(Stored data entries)
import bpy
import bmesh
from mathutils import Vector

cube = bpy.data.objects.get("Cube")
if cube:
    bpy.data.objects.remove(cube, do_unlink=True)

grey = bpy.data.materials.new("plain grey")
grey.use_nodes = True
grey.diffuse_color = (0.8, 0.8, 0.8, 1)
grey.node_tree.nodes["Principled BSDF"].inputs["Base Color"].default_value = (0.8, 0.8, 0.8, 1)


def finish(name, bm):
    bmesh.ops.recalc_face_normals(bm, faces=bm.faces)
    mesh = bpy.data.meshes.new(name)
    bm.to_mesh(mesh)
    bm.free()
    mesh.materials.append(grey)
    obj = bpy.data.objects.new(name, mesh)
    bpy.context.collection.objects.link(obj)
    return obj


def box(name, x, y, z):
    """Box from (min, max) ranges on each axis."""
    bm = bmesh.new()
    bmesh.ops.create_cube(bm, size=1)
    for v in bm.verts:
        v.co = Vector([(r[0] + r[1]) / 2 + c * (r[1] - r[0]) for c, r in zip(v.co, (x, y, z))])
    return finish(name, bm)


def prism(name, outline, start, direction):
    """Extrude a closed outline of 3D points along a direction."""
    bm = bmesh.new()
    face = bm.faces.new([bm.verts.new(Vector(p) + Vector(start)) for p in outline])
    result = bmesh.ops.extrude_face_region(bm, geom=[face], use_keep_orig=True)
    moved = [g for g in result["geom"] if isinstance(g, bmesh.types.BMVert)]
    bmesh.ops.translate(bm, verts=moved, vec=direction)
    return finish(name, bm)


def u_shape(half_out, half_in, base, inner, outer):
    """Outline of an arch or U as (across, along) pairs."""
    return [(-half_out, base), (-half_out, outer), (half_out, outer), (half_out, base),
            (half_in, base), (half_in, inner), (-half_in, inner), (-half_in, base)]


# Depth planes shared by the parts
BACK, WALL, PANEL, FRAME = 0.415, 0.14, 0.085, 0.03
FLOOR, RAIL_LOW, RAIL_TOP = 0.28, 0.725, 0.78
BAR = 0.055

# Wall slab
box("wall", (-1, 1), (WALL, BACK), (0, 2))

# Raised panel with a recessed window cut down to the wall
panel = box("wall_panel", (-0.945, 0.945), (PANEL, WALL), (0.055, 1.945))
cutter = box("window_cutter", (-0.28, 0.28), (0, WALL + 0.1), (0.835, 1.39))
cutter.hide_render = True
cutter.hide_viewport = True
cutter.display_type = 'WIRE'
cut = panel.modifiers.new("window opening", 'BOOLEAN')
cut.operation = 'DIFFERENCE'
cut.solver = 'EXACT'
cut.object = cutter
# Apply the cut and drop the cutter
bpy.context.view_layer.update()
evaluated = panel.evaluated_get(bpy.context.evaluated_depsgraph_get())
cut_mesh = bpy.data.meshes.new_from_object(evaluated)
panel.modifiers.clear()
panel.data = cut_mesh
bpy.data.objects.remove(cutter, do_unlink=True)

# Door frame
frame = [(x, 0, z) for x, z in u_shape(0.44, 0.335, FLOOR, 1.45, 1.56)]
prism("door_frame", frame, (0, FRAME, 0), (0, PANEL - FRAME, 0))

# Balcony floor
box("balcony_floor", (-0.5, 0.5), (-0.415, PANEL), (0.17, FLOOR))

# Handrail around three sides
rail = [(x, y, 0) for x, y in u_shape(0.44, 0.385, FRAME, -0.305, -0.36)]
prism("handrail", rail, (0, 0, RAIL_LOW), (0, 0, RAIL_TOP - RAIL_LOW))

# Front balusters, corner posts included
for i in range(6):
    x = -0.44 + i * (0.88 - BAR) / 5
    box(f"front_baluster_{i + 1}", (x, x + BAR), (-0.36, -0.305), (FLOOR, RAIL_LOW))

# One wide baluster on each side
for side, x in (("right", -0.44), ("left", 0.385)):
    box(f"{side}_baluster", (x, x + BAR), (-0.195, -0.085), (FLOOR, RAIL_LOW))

BRIEF — Respond with a number only, the count of lines in the entries where the string "context" occurs.

RESULT BELOW — 3